+++ Information

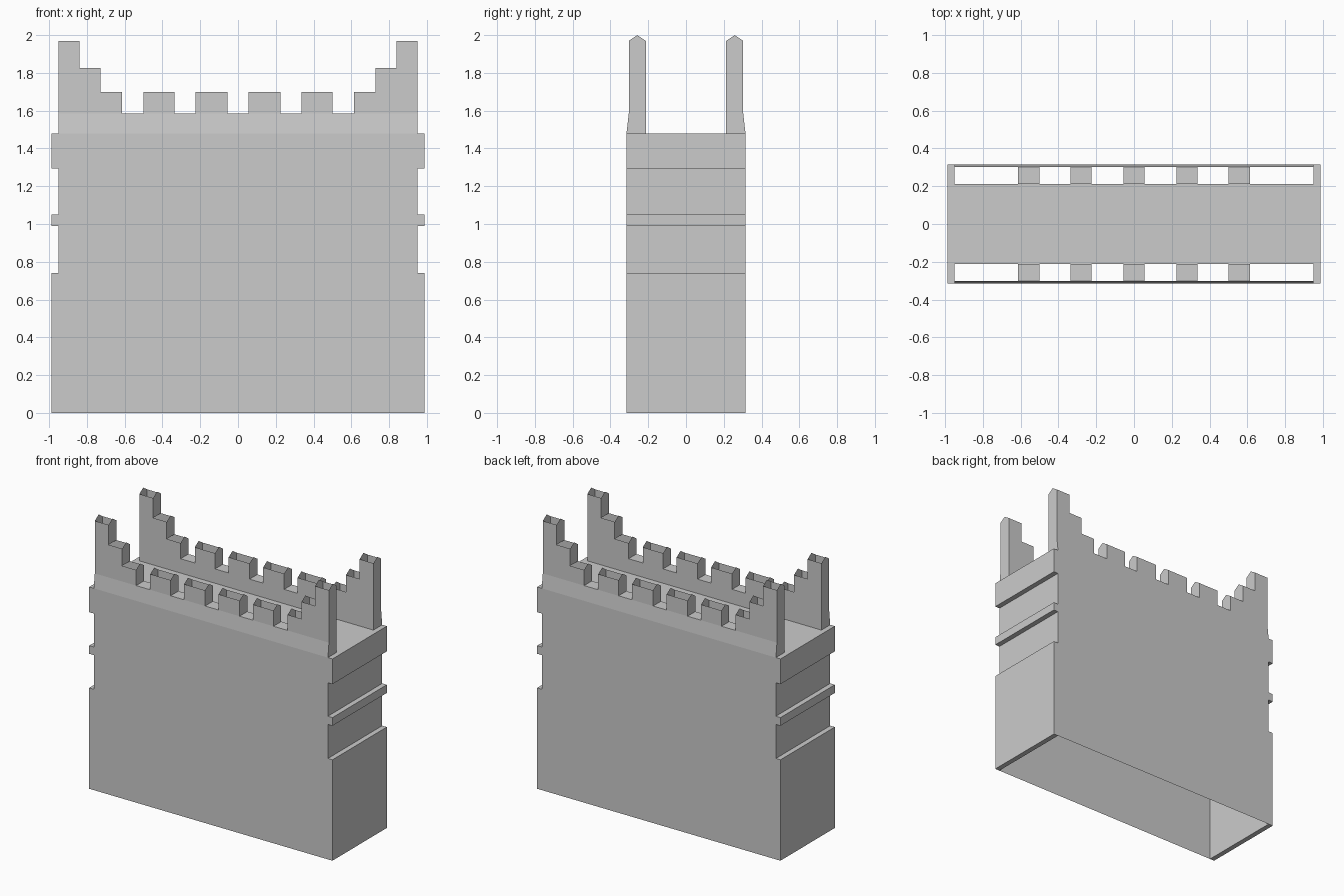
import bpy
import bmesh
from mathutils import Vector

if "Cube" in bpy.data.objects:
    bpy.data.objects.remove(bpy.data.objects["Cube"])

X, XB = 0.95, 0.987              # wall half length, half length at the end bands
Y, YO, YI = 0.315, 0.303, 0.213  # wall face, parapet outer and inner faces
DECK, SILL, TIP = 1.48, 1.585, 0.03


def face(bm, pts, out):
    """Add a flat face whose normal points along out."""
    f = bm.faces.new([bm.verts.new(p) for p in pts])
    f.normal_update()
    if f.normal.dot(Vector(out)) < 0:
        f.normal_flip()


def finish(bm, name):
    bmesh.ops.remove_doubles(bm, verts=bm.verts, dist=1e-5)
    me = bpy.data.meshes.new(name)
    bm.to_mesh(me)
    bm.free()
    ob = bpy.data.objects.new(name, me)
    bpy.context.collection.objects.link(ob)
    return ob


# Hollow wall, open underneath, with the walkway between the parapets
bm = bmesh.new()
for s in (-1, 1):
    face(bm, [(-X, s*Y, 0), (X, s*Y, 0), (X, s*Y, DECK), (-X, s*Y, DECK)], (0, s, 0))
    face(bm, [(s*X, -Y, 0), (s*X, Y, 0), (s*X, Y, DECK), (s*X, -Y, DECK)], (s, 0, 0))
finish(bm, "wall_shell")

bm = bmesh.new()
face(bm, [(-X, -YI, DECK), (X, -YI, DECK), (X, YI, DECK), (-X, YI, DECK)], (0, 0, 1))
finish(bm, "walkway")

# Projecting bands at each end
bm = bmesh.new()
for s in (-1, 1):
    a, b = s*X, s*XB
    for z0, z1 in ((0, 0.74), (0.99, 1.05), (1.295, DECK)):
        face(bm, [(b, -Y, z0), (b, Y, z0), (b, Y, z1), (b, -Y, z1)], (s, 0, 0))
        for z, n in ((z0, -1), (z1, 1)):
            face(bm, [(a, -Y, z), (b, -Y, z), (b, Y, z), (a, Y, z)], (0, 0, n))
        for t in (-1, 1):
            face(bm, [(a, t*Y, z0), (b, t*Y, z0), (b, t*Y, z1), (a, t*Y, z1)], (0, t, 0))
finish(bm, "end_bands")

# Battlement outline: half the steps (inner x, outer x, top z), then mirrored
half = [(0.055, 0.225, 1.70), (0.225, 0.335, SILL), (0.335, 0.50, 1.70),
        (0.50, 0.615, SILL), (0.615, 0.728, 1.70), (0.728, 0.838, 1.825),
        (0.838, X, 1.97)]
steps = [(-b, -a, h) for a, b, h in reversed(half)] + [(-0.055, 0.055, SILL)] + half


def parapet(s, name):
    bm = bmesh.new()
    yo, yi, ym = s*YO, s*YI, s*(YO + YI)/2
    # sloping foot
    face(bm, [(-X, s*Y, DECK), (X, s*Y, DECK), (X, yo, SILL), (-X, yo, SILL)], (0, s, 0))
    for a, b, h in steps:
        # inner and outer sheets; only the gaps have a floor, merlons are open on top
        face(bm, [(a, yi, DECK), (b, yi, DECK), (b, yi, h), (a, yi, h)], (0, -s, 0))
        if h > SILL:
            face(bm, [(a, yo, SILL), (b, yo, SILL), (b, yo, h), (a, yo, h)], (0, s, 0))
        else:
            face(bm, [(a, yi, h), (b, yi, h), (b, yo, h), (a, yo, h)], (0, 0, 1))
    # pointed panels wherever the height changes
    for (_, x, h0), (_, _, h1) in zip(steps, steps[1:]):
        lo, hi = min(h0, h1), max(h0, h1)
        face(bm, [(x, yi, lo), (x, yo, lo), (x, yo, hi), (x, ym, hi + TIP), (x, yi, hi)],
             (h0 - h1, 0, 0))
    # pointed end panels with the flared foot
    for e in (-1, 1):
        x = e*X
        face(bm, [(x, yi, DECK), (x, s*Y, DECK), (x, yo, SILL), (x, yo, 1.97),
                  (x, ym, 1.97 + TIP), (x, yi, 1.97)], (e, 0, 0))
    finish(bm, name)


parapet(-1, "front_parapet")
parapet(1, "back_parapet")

++++++

- Task description
Your answer must be an exact copy of every entry, with no pictures in it.

- Answer
import bpy
import bmesh
from mathutils import Vector

if "Cube" in bpy.data.objects:
    bpy.data.objects.remove(bpy.data.objects["Cube"])

X, XB = 0.95, 0.987              # wall half length, half length at the end bands
Y, YO, YI = 0.315, 0.303, 0.213  # wall face, parapet outer and inner faces
DECK, SILL, TIP = 1.48, 1.585, 0.03


def face(bm, pts, out):
    """Add a flat face whose normal points along out."""
    f = bm.faces.new([bm.verts.new(p) for p in pts])
    f.normal_update()
    if f.normal.dot(Vector(out)) < 0:
        f.normal_flip()


def finish(bm, name):
    bmesh.ops.remove_doubles(bm, verts=bm.verts, dist=1e-5)
    me = bpy.data.meshes.new(name)
    bm.to_mesh(me)
    bm.free()
    ob = bpy.data.objects.new(name, me)
    bpy.context.collection.objects.link(ob)
    return ob


# Hollow wall, open underneath, with the walkway between the parapets
bm = bmesh.new()
for s in (-1, 1):
    face(bm, [(-X, s*Y, 0), (X, s*Y, 0), (X, s*Y, DECK), (-X, s*Y, DECK)], (0, s, 0))
    face(bm, [(s*X, -Y, 0), (s*X, Y, 0), (s*X, Y, DECK), (s*X, -Y, DECK)], (s, 0, 0))
finish(bm, "wall_shell")

bm = bmesh.new()
face(bm, [(-X, -YI, DECK), (X, -YI, DECK), (X, YI, DECK), (-X, YI, DECK)], (0, 0, 1))
finish(bm, "walkway")

# Projecting bands at each end
bm = bmesh.new()
for s in (-1, 1):
    a, b = s*X, s*XB
    for z0, z1 in ((0, 0.74), (0.99, 1.05), (1.295, DECK)):
        face(bm, [(b, -Y, z0), (b, Y, z0), (b, Y, z1), (b, -Y, z1)], (s, 0, 0))
        for z, n in ((z0, -1), (z1, 1)):
            face(bm, [(a, -Y, z), (b, -Y, z), (b, Y, z), (a, Y, z)], (0, 0, n))
        for t in (-1, 1):
            face(bm, [(a, t*Y, z0), (b, t*Y, z0), (b, t*Y, z1), (a, t*Y, z1)], (0, t, 0))
finish(bm, "end_bands")

# Battlement outline: half the steps (inner x, outer x, top z), then mirrored
half = [(0.055, 0.225, 1.70), (0.225, 0.335, SILL), (0.335, 0.50, 1.70),
        (0.50, 0.615, SILL), (0.615, 0.728, 1.70), (0.728, 0.838, 1.825),
        (0.838, X, 1.97)]
steps = [(-b, -a, h) for a, b, h in reversed(half)] + [(-0.055, 0.055, SILL)] + half


def parapet(s, name):
    bm = bmesh.new()
    yo, yi, ym = s*YO, s*YI, s*(YO + YI)/2
    # sloping foot
    face(bm, [(-X, s*Y, DECK), (X, s*Y, DECK), (X, yo, SILL), (-X, yo, SILL)], (0, s, 0))
    for a, b, h in steps:
        # inner and outer sheets; only the gaps have a floor, merlons are open on top
        face(bm, [(a, yi, DECK), (b, yi, DECK), (b, yi, h), (a, yi, h)], (0, -s, 0))
        if h > SILL:
            face(bm, [(a, yo, SILL), (b, yo, SILL), (b, yo, h), (a, yo, h)], (0, s, 0))
        else:
            face(bm, [(a, yi, h), (b, yi, h), (b, yo, h), (a, yo, h)], (0, 0, 1))
    # pointed panels wherever the height changes
    for (_, x, h0), (_, _, h1) in zip(steps, steps[1:]):
        lo, hi = min(h0, h1), max(h0, h1)
        face(bm, [(x, yi, lo), (x, yo, lo), (x, yo, hi), (x, ym, hi + TIP), (x, yi, hi)],
             (h0 - h1, 0, 0))
    # pointed end panels with the flared foot
    for e in (-1, 1):
        x = e*X
        face(bm, [(x, yi, DECK), (x, s*Y, DECK), (x, yo, SILL), (x, yo, 1.97),
                  (x, ym, 1.97 + TIP), (x, yi, 1.97)], (e, 0, 0))
    finish(bm, name)


parapet(-1, "front_parapet")
parapet(1, "back_parapet")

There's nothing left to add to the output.